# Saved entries
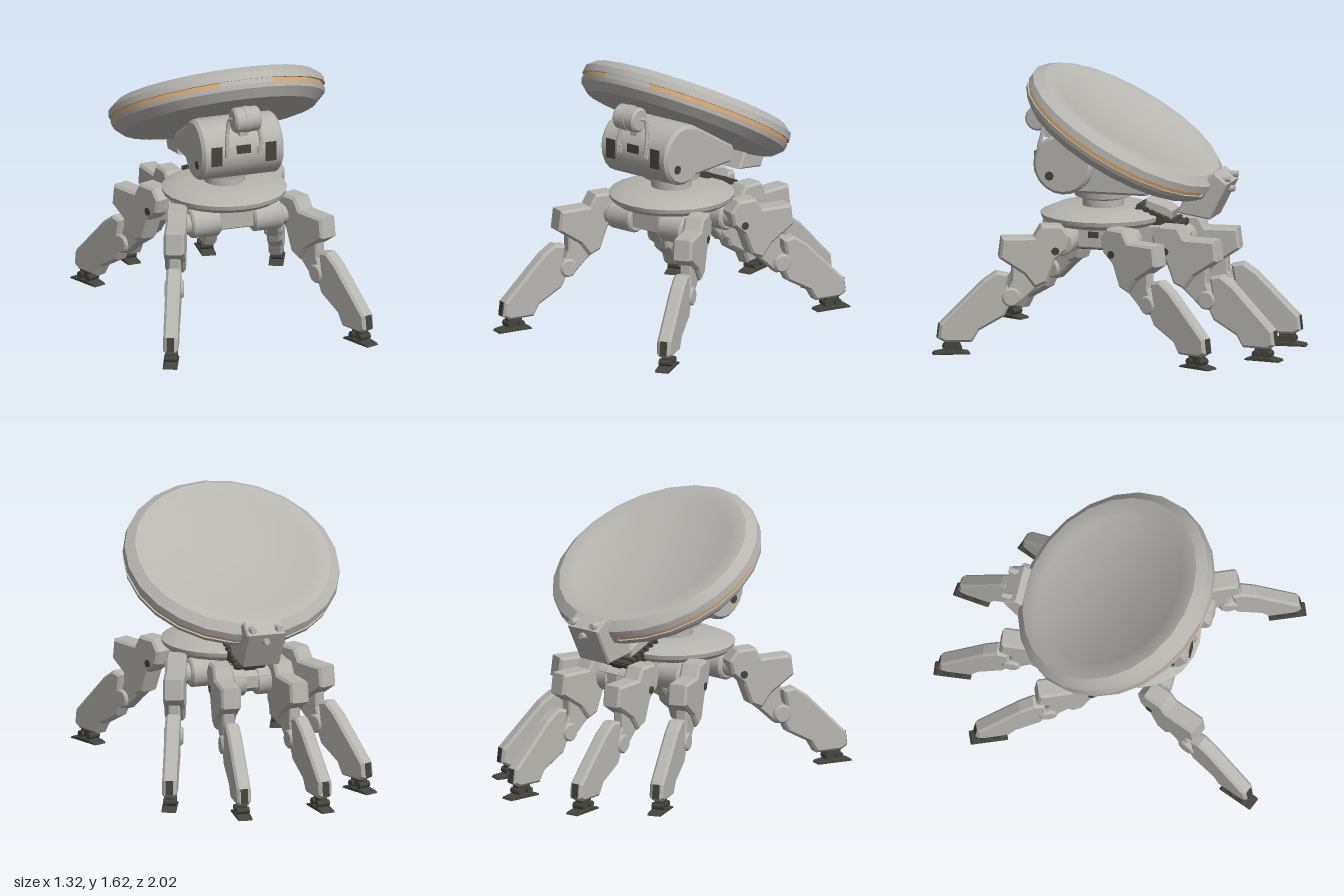
import * as THREE from 'three';
import { toCreasedNormals } from 'three/addons/utils/BufferGeometryUtils.js';

export function createModel() {
  const mat = (name, color) => {
    const m = new THREE.MeshStandardMaterial({ color });
    m.name = name;
    return m;
  };
  const grey = mat('warm grey metal', 0xb7b5b0);
  const dark = mat('dark metal', 0x45453d);
  const amber = mat('amber strip', 0xd6a56c);
  amber.side = THREE.DoubleSide;

  const model = new THREE.Group();
  const add = (parent, name, geo, material, x = 0, y = 0, z = 0) => {
    const mesh = new THREE.Mesh(geo, material);
    mesh.name = name;
    mesh.position.set(x, y, z);
    parent.add(mesh);
    return mesh;
  };
  const box = (w, h, d) => new THREE.BoxGeometry(w, h, d);
  const lathe = (pts, n) => toCreasedNormals(
    new THREE.LatheGeometry(pts.map(([r, y]) => new THREE.Vector2(r, y)), n), 0.5);
  // cylinder lying along x
  const rod = (r, len, n = 16) => new THREE.CylinderGeometry(r, r, len, n).rotateZ(Math.PI / 2);
  // chamfered drum lying along x
  const drum = (r, len, c, n) => lathe([[0, -len / 2], [r - c, -len / 2], [r, -len / 2 + c],
    [r, len / 2 - c], [r - c, len / 2], [0, len / 2]], n).rotateZ(-Math.PI / 2);
  // side profile of [z, y] points, extruded across x and chamfered
  const slab = (pts, width, bevel = 0.01) => {
    const shape = new THREE.Shape(pts.map(([z, y]) => new THREE.Vector2(z, y)));
    const depth = width - 2 * bevel;
    return new THREE.ExtrudeGeometry(shape, {
      depth, bevelEnabled: true, bevelSegments: 1, bevelThickness: bevel, bevelSize: bevel, bevelOffset: -bevel,
    }).translate(0, 0, -depth / 2).rotateY(-Math.PI / 2);
  };

  // Tilted dish with a grooved rim
  const dish = new THREE.Group();
  dish.name = 'dish';
  dish.position.set(0, 1.245, 0.035);
  dish.rotation.x = -Math.PI / 6;
  model.add(dish);
  add(dish, 'dishShell', lathe([[0, -0.09], [0.57, -0.09], [0.625, -0.04], [0.632, -0.014], [0.612, -0.014],
    [0.612, 0.014], [0.637, 0.014], [0.632, 0.055], [0.578, 0.097], [0.495, 0.097], [0.48, 0.09], [0, 0.09]], 24), grey);
  const arc = (r, h, start, len) => new THREE.CylinderGeometry(r, r, h, Math.round(len / 15), 1, true,
    THREE.MathUtils.degToRad(start), THREE.MathUtils.degToRad(len));
  add(dish, 'leftLightStrip', arc(0.622, 0.027, 15, 150), amber);
  add(dish, 'rightLightStrip', arc(0.622, 0.027, 195, 150), amber);
  add(dish, 'frontGrooveFiller', arc(0.631, 0.028, -15, 30), grey);
  add(dish, 'rearGrooveFiller', arc(0.631, 0.028, 165, 30), grey);

  // Sensor mount behind the dish
  add(model, 'rearMount', slab([[-0.32, 0.815], [-0.38, 0.93], [-0.44, 1.0], [-0.55, 1.065], [-0.63, 1.0],
    [-0.52, 0.785]], 0.235), grey);
  for (const [x, y, z] of [[-0.08, 1.025, -0.6], [0.08, 1.025, -0.6], [0, 0.955, -0.605]]) {
    const knob = add(model, 'mountKnob', new THREE.CylinderGeometry(0.018, 0.026, 0.07, 10), grey, x, y, z);
    knob.rotation.x = -Math.PI / 2 + 0.1;
  }

  // Upper body and front drum
  add(model, 'upperBody', slab([[0.34, 1.25], [0.18, 1.22], [-0.18, 1.01], [-0.195, 0.98], [-0.155, 0.915],
    [0.34, 0.91]], 0.38, 0.015), grey);
  add(model, 'frontDrum', drum(0.178, 0.5, 0.018, 20), grey, 0, 1.085, 0.335);
  for (const s of [-1, 1]) {
    add(model, 'drumBolt', rod(0.027, 0.012, 8), dark, s * 0.25, 1.016, 0.41);
    add(model, 'drumVent', box(0.066, 0.115, 0.008), dark, s * 0.165, 1.09, 0.514);
    // bracket holding the front sensor
    const path = new THREE.CatmullRomCurve3([[1.09, 0.525], [1.17, 0.515], [1.24, 0.5], [1.31, 0.505], [1.32, 0.54]]
      .map(([y, z], i) => new THREE.Vector3(s * [0.1, 0.105, 0.095, 0.085, 0.07][i], y, z)));
    add(model, 'sensorBracket', new THREE.TubeGeometry(path, 14, 0.012, 6), grey);
    add(model, 'bracketFoot', box(0.03, 0.05, 0.025), grey, s * 0.1, 1.105, 0.515);
  }
  add(model, 'centreVent', box(0.085, 0.05, 0.008), dark, 0, 1.12, 0.512);
  add(model, 'frontSensor', drum(0.073, 0.16, 0.012, 16), grey, 0, 1.315, 0.54);
  add(model, 'sensorBand', rod(0.077, 0.03, 16), grey, 0, 1.315, 0.54);
  add(model, 'sensorStem', box(0.05, 0.09, 0.05), grey, 0, 1.245, 0.485);

  // Turntable and neck
  add(model, 'turntable', lathe([[0, 0.72], [0.33, 0.725], [0.36, 0.75], [0.366, 0.775], [0.27, 0.817], [0.12, 0.817],
    [0.12, 0.86], [0.165, 0.875], [0.172, 0.92], [0, 0.92]], 24), grey, 0, 0, 0.16);

  // Chassis between the hips
  add(model, 'chassis', slab([[0.4, 0.73], [0.4, 0.6], [0.33, 0.57], [-0.3, 0.57], [-0.37, 0.61], [-0.37, 0.68],
    [-0.28, 0.73]], 0.21), grey);
  add(model, 'chassisUnderside', box(0.17, 0.008, 0.55), dark, 0, 0.567, 0.02);
  add(model, 'sideBlock', box(0.42, 0.13, 0.18), grey, 0, 0.67, 0.155);
  for (const s of [-1, 1]) {
    add(model, 'sideSlot', box(0.008, 0.036, 0.06), dark, s * 0.212, 0.675, 0.155);
    for (const [z, x0, x1] of [[0.34, 0.1, 0.28], [-0.03, 0.1, 0.28], [-0.295, 0.03, 0.12]]) {
      add(model, 'hipBarrel', drum(0.086, x1 - x0, 0.012, 16), grey, s * (x0 + x1) / 2, 0.635, z);
      add(model, 'hipAxle', rod(0.062, 0.09, 14), grey, s * (x1 + 0.03), 0.635, z);
    }
  }
  // Rear ribbed duct and cover
  const duct = new THREE.Group();
  duct.name = 'rearDuct';
  duct.position.set(0, 0.755, -0.19);
  duct.rotation.x = -0.4;
  model.add(duct);
  add(duct, 'ductCore', box(0.17, 0.075, 0.29), dark);
  for (let i = 0; i < 7; i++) add(duct, 'ductRib', box(0.19, 0.09, 0.02), dark, 0, 0, -0.126 + i * 0.042);
  add(model, 'ductCover', slab([[-0.12, 0.88], [-0.25, 0.84], [-0.285, 0.815], [-0.27, 0.765], [-0.11, 0.82]], 0.14), grey);

  // Legs: profiles run outward along local +z from the hip
  const thigh = slab([[0.31, 0.688], [0.12, 0.688], [0.08, 0.755], [-0.04, 0.755], [-0.088, 0.69], [-0.07, 0.61],
    [0, 0.55], [0.05, 0.42], [0.12, 0.39], [0.18, 0.47], [0.325, 0.567]], 0.12, 0.014);
  const strut = slab([[0.05, 0.43], [0.14, 0.355], [0.22, 0.28], [0.27, 0.275], [0.29, 0.34], [0.25, 0.43],
    [0.25, 0.56], [0.08, 0.56]], 0.07);
  const shin = slab([[0.27, 0.47], [0.34, 0.485], [0.42, 0.43], [0.67, 0.18], [0.68, 0.096], [0.64, 0.073],
    [0.48, 0.073], [0.44, 0.14], [0.295, 0.22], [0.25, 0.31], [0.285, 0.38]], 0.085, 0.014);
  const sole = slab([[0.49, 0], [0.71, 0], [0.7, 0.012], [0.64, 0.022], [0.56, 0.022], [0.5, 0.012]], 0.085, 0.003);

  const addLeg = (name, x, z, yaw) => {
    const leg = new THREE.Group();
    leg.name = name;
    leg.position.set(x, 0, z);
    leg.rotation.y = yaw;
    model.add(leg);
    add(leg, 'thigh', thigh, grey);
    add(leg, 'kneeStrut', strut, grey);
    add(leg, 'shin', shin, grey);
    add(leg, 'kneeJoint', drum(0.056, 0.11, 0.01, 12), grey, 0, 0.335, 0.255);
    add(leg, 'hipBolt', rod(0.024, 0.128, 8), dark, 0, 0.605, 0);
    const panel = add(leg, 'shinPanel', box(0.042, 0.085, 0.008), dark, 0, 0.138, 0.676);
    panel.rotation.x = -0.12;
    add(leg, 'footSole', sole, dark);
    add(leg, 'ankle', box(0.045, 0.05, 0.09), dark, 0, 0.048, 0.595);
    for (const dz of [-0.035, 0.035]) add(leg, 'ankleRoller', rod(0.021, 0.075, 10), dark, 0, 0.04, 0.595 + dz);
  };
  const yaw = 0.385;
  for (const s of [-1, 1]) {
    const side = s > 0 ? 'left' : 'right';
    addLeg(side + 'FrontLeg', s * 0.355, 0.347, s * yaw);
    addLeg(side + 'MiddleLeg', s * 0.355, -0.037, Math.PI - s * yaw);
    addLeg(side + 'RearLeg', s * 0.175, -0.293, Math.PI - s * 0.11);
  }
  return model;
}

# Your instructions
Exact repeat, pictures omitted: give every line from the top of the records down to and including the line with "cylinder lying along x".

# Answer to this exercise
import * as THREE from 'three';
import { toCreasedNormals } from 'three/addons/utils/BufferGeometryUtils.js';

export function createModel() {
  const mat = (name, color) => {
    const m = new THREE.MeshStandardMaterial({ color });
    m.name = name;
    return m;
  };
  const grey = mat('warm grey metal', 0xb7b5b0);
  const dark = mat('dark metal', 0x45453d);
  const amber = mat('amber strip', 0xd6a56c);
  amber.side = THREE.DoubleSide;

  const model = new THREE.Group();
  const add = (parent, name, geo, material, x = 0, y = 0, z = 0) => {
    const mesh = new THREE.Mesh(geo, material);
    mesh.name = name;
    mesh.position.set(x, y, z);
    parent.add(mesh);
    return mesh;
  };
  const box = (w, h, d) => new THREE.BoxGeometry(w, h, d);
  const lathe = (pts, n) => toCreasedNormals(
    new THREE.LatheGeometry(pts.map(([r, y]) => new THREE.Vector2(r, y)), n), 0.5);
  // cylinder lying along x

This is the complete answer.